    The most important development here is a government that is willing to allow the market and the creative talents of engineers, innovators, investors and the general public, to drive the transformation of the energy generation system. We have suffered a succession of governments of fossil fuel mining obsessed troglodytes in denial about climate change for so long the idea of actually setting ambitious renewable targets is a bit of a shock.
    The tide appears to have turned.
    I noticed that Ian McLeod did not include biofuels, co-generation, geothermal or solar thermal in his list of potential ‘base-load’ generators. Perhaps its just early days yet.
    We also need to start thinking in terms of developing our huge renewable resources for the move to all electric transport and the development of energy export products such as hydrogen – possibly using the existing LNG network.

    • john

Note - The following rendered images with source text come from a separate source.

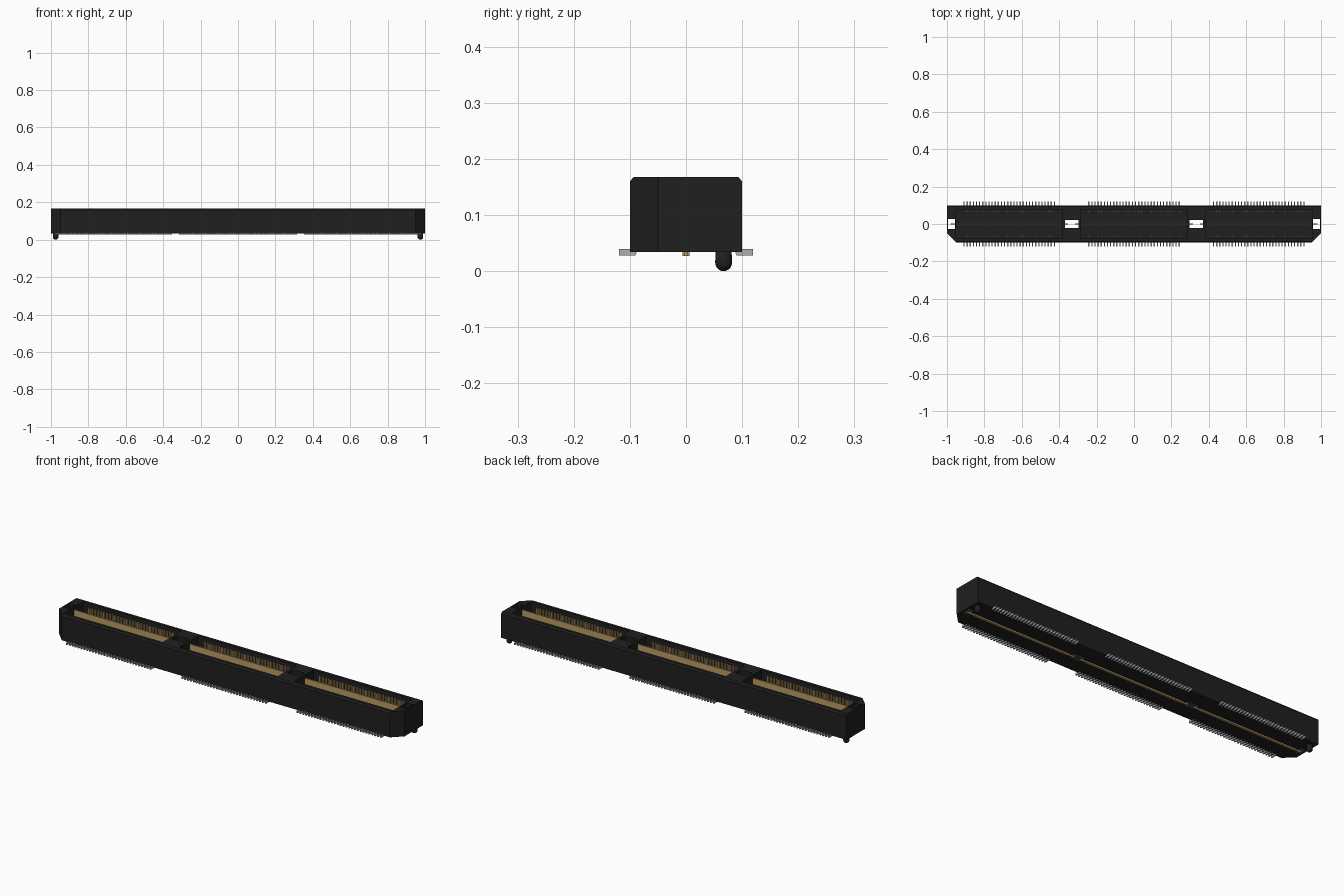
import bpy, bmesh
from mathutils import Matrix, Vector

cube = bpy.data.objects.get("Cube")
if cube:
    bpy.data.objects.remove(cube, do_unlink=True)


def material(name, colour):
    m = bpy.data.materials.new(name)
    m.use_nodes = True
    m.diffuse_color = (*colour, 1)
    m.node_tree.nodes["Principled BSDF"].inputs["Base Color"].default_value = (*colour, 1)
    return m


black = material("black plastic", (0.014, 0.014, 0.014))
gold = material("gold contact", (0.5, 0.33, 0.13))
tin = material("tin solder tail", (0.42, 0.42, 0.42))

BANKS = (-0.667, 0, 0.667)
BOTTOM, TOP = 0.034, 0.168
PITCH, PINS = 0.01667, 30


def finish(bm, name, mat):
    bmesh.ops.recalc_face_normals(bm, faces=bm.faces[:])
    mesh = bpy.data.meshes.new(name)
    bm.to_mesh(mesh)
    bm.free()
    obj = bpy.data.objects.new(name, mesh)
    bpy.context.collection.objects.link(obj)
    mesh.materials.append(mat)
    return obj


def box(bm, x, y, z):
    """Add a box given (min, max) on each axis."""
    lo, hi = Vector((x[0], y[0], z[0])), Vector((x[1], y[1], z[1]))
    bmesh.ops.create_cube(bm, size=1, matrix=Matrix.Translation((lo + hi) / 2)
                          @ Matrix.Diagonal((*(hi - lo), 1)))


def bar(bm, x, width, profile):
    """Extrude a (y, z) profile along x."""
    ends = [[bm.verts.new((x + s * width / 2, y, z)) for y, z in profile] for s in (-1, 1)]
    for ring in ends:
        bm.faces.new(ring)
    for i in range(len(profile)):
        j = (i + 1) % len(profile)
        bm.faces.new((ends[0][i], ends[0][j], ends[1][j], ends[1][i]))


# Housing: block with clipped front corners and bevelled long top edges
def outline(bm, z, inset):
    y = 0.1 - inset
    pts = [(-1, y), (-1, -0.05), (-0.95 - inset, -y),
           (0.95 + inset, -y), (1, -0.05), (1, y)]
    return [bm.verts.new((px, py, z)) for px, py in pts]


bm = bmesh.new()
rings = [outline(bm, BOTTOM, 0), outline(bm, TOP - 0.008, 0), outline(bm, TOP, 0.007)]
bm.faces.new(rings[0])
bm.faces.new(rings[-1])
for a, b in zip(rings, rings[1:]):
    for i in range(6):
        j = (i + 1) % 6
        bm.faces.new((a[i], a[j], b[j], b[i]))
housing = finish(bm, "housing", black)

# Cutter: three pockets, end slots and windows between banks
bm = bmesh.new()
for c in BANKS:
    box(bm, (c - 0.285, c + 0.285), (-0.077, 0.077), (0.06, 0.3))
for s in (-1, 1):
    for inner, outer, half in ((0.958, 0.994, 0.027), (0.298, 0.370, 0.022)):
        box(bm, sorted((s * inner, s * outer)), (-half, half), (-0.1, 0.3))
cutter = finish(bm, "housing_cutter", black)
cutter.hide_render = True
cutter.hide_set(True)
cut = housing.modifiers.new("pockets", 'BOOLEAN')
cut.operation = 'DIFFERENCE'
cut.solver = 'EXACT'
cut.object = cutter

# Contacts and solder tails, mirrored to both long sides
contact = [(0.064, 0.05), (0.076, 0.05), (0.076, 0.142), (0.072, 0.15), (0.064, 0.15)]
tail = [(0.119, 0.028), (0.119, 0.039), (0.086, 0.039), (0.09, 0.028)]
for number, c in enumerate(BANKS, 1):
    for side, label in ((1, "back"), (-1, "front")):
        for profile, part, mat in ((contact, "contacts", gold), (tail, "solder_tails", tin)):
            bm = bmesh.new()
            for i in range(PINS):
                bar(bm, c + (i - (PINS - 1) / 2) * PITCH, 0.0065,
                    [(side * y, z) for y, z in profile])
            finish(bm, f"{label}_{part}_{number}", mat)

    # Central ground blade with a wider foot and small end tabs
    bm = bmesh.new()
    box(bm, (c - 0.28, c + 0.28), (-0.003, 0.003), (0.03, 0.157))
    box(bm, (c - 0.28, c + 0.28), (-0.006, 0.006), (0.027, 0.036))
    for s in (-1, 1):
        box(bm, sorted((c + s * 0.28, c + s * 0.315)), (-0.003, 0.003), (0.027, 0.036))
    finish(bm, f"ground_blade_{number}", gold)

# Round-tipped locating pegs under each end
for s, label in ((-1, "right"), (1, "left")):
    bm = bmesh.new()
    bmesh.ops.create_uvsphere(bm, u_segments=20, v_segments=10, radius=0.015)
    for v in bm.verts:
        v.co.z = v.co.z + 0.015 if v.co.z < 0.001 else 0.036
    bmesh.ops.translate(bm, verts=bm.verts[:], vec=(s * 0.975, 0.067, 0))
    for f in bm.faces:
        f.smooth = True
    finish(bm, f"{label}_peg", black)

      You of course do realise that Qld does use biofuels during the cane cutting season to supply the grid.
      In the west there is at least one town supplied by geothermal however yes I agree why not more.
      Actually what is the story about Innot Hot Springs?
      Hot water in the river must be a pretty close source of geo thermal there.

  • john

    I notice this statement

    Obviously sometime in the future there will be lower-cost technology and it will happen. At the moment in regional Queensland we have 25 per cent of detached houses with solar on the roof and they only produce around three per cent of the energy that is consumed from the grid.

    This says that the PV on the roof only supplies 3% of the over all demand.
    If more was put on the roof the figure would rise.
    The statement underlines a simple situation put PV on your roof it will pay for itself in about 8 to 12 years.
    In fact the percentage of displaced energy will be in the 20% to 30% plus area for an individual householder.
    If you add storage then the percentage rises into the 90% plus area.
    All the more reason for Ergon to get into supplying batteries to their consumers which they can then manage to everyone’s advantage.

    • TechinBris

      That could be done via a leasing model, but has to be done in a way that is advantageous to not only the Corporation, but also the Customer who has to house and take reasonable steps to care for them.

  • JeffJL

    Well done RenewEconomy and Mr McLeod. RE for getting the interview and Mr McLeod for participating.

    We may have wanted different questions and we may have wanted different answers but good on them for participating in the debate.